Speaker: Professor Paul Nolan
Most radioactive nuclei decay by emitting gamma radiation. For a given isotopes the energies of the gamma rays emitted are unique. This means that an accurate measurement of the gamma radiation emitted by an unknown isotope allows it to be identified uniquely. There are many different circumstances when the measurement of gamma radiation gives important information. The energies of gamma rays emitted by an excited nucleus gives information on the neutrons and protons that make up the nucleus and on the nuclear shape (spherical or deformed?). The measurement of the gamma radiation from an unknown source allows radioactive material to be identified and its exact nature determined. This has uses in security applications and following incidents such as Chernobyl or Fukushima.

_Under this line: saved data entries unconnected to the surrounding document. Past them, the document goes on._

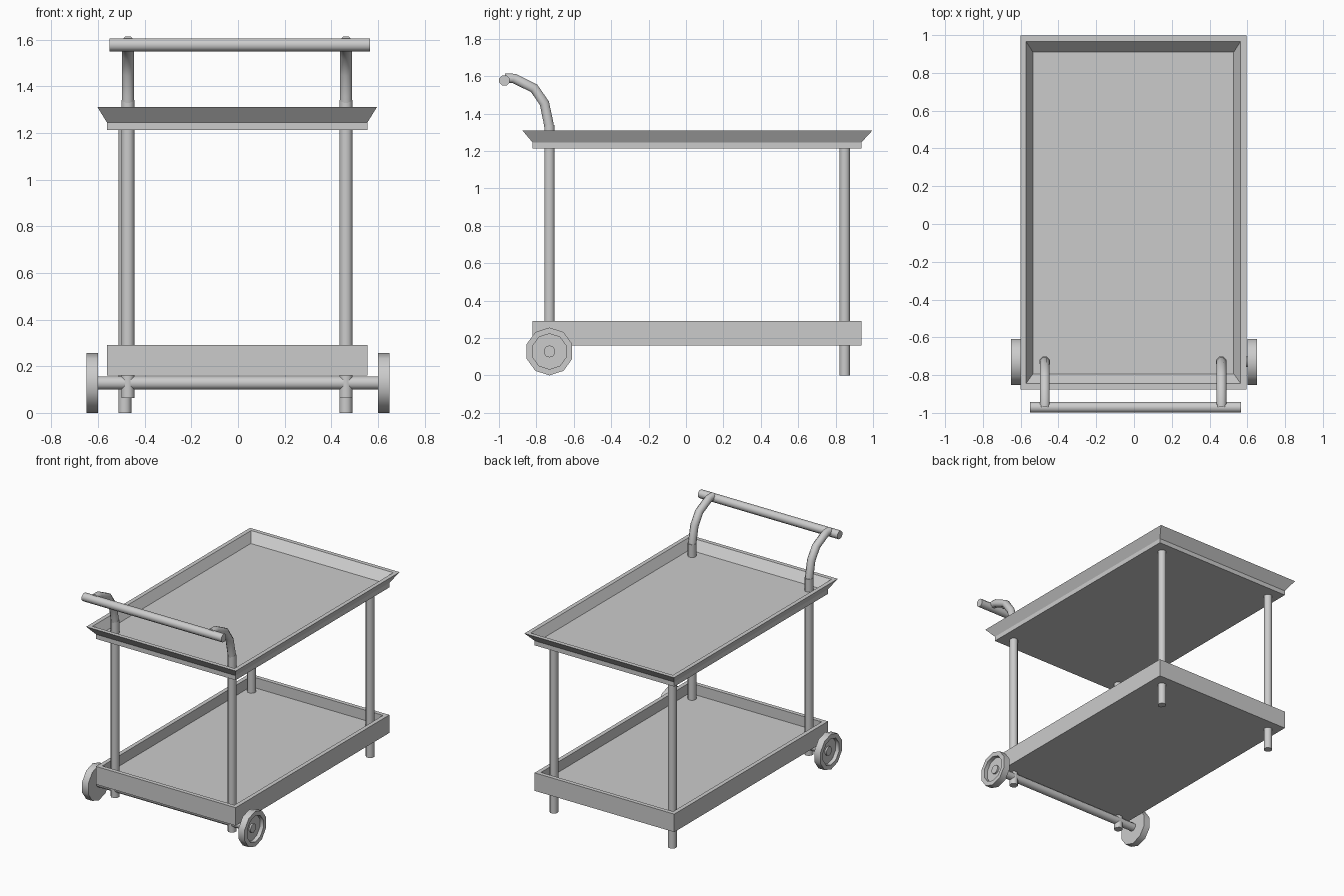
import bpy
import bmesh
from math import cos, sin, pi, radians
from mathutils import Vector

cube = bpy.data.objects.get("Cube")
if cube:
    bpy.data.objects.remove(cube, do_unlink=True)

# One plain grey for the whole trolley
grey = bpy.data.materials.new("light_grey")
grey.use_nodes = True
grey.diffuse_color = (0.6, 0.6, 0.6, 1)
grey.node_tree.nodes["Principled BSDF"].inputs["Base Color"].default_value = (0.6, 0.6, 0.6, 1)


def loft(name, rings, smooth=0):
    """Skin a stack of equal point rings and cap both ends."""
    bm = bmesh.new()
    loops = [[bm.verts.new(p) for p in ring] for ring in rings]
    n = len(loops[0])
    for a, b in zip(loops, loops[1:]):
        for i in range(n):
            j = (i + 1) % n
            bm.faces.new((a[i], a[j], b[j], b[i]))
    bm.faces.new(loops[0])
    bm.faces.new(loops[-1])
    bmesh.ops.recalc_face_normals(bm, faces=bm.faces)
    mesh = bpy.data.meshes.new(name)
    bm.to_mesh(mesh)
    bm.free()
    mesh.materials.append(grey)
    obj = bpy.data.objects.new(name, mesh)
    bpy.context.collection.objects.link(obj)
    if smooth:
        bpy.ops.object.select_all(action='DESELECT')
        obj.select_set(True)
        bpy.context.view_layer.objects.active = obj
        bpy.ops.object.shade_smooth_by_angle(angle=radians(smooth))
    return obj


def ring(centre, tangent, radius, sides):
    """Regular polygon around a centre, square to the tangent."""
    t = Vector(tangent).normalized()
    side = Vector((0, 1, 0)) if abs(t.x) > 0.9 else Vector((1, 0, 0))
    up = t.cross(side)
    angles = [2 * pi * (i + 0.5) / sides for i in range(sides)]
    return [Vector(centre) + radius * (cos(a) * side + sin(a) * up) for a in angles]


def tube(name, points, radius=0.03, sides=8):
    pts = [Vector(p) for p in points]
    last = len(pts) - 1
    rings = []
    for i, p in enumerate(pts):
        tangent = pts[min(i + 1, last)] - pts[max(i - 1, 0)]
        rings.append(ring(p, tangent, radius, sides))
    return loft(name, rings, 50)


def tray(name, levels):
    """Each level is (outward offset from the tray outline, height)."""
    rings = []
    for d, z in levels:
        x0, x1, y0, y1 = -0.562 - d, 0.555 + d, -0.82 - d, 0.937 + d
        rings.append([(x0, y0, z), (x1, y0, z), (x1, y1, z), (x0, y1, z)])
    return loft(name, rings)


# Trays: straight-walled lower one, flared upper one
tray("lower_tray", [(0, 0.16), (0, 0.29), (-0.03, 0.29), (-0.03, 0.215)])
tray("upper_tray", [(0, 1.212), (0, 1.245), (0.04, 1.245 + 0.065),
                    (0.01, 1.31), (-0.027, 1.248)])
# Longer flare at the two ends of the upper tray
top = bpy.data.objects["upper_tray"].data
for v in top.vertices:
    if v.co.z > 1.3:
        v.co.y += 0.02 if v.co.y > 0 else -0.015

# Legs: the front pair stops at the axle and carries the handle
FRONT_Y, BACK_Y, AXLE_Z = -0.73, 0.849, 0.128
for side, front_x, back_x in (("right", -0.472, -0.485), ("left", 0.463, 0.462)):
    tube(f"front_leg_{side}", [(front_x, FRONT_Y, 0.064), (front_x, FRONT_Y, 1.34)])
    tube(f"back_leg_{side}", [(back_x, BACK_Y, 0), (back_x, BACK_Y, 1.22)])
    path = [(-0.73, 1.32), (-0.737, 1.36), (-0.757, 1.455), (-0.812, 1.535),
            (-0.92, 1.588), (-0.968, 1.588)]
    tube(f"handle_arm_{side}", [(front_x, y, z) for y, z in path], 0.028)

# Handle bar and axle
tube("handle_bar", [(-0.551, -0.971, 1.577), (0.566, -0.971, 1.577)])
tube("axle", [(-0.61, FRONT_Y, AXLE_Z), (0.61, FRONT_Y, AXLE_Z)])

# Wheels: flat inside, dished outside with a small hub
for side, s in (("right", -1), ("left", 1)):
    profile = [(0.601, 0.128), (0.65, 0.128), (0.65, 0.095), (0.622, 0.095),
               (0.622, 0.032), (0.634, 0.032)]
    loft(f"wheel_{side}",
         [ring((s * x, FRONT_Y, AXLE_Z), (1, 0, 0), r, 10) for x, r in profile], 40)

Gamma ray emitting isotopes are also widely used in medical diagnostic using imaging modalities including Positron Emission Tomography (PET) and Single Photon Emission Computed Tomography (SPECT or Gamma Camera). The presentation will cover all of these aspects and will include demonstrations of gamma ray detection.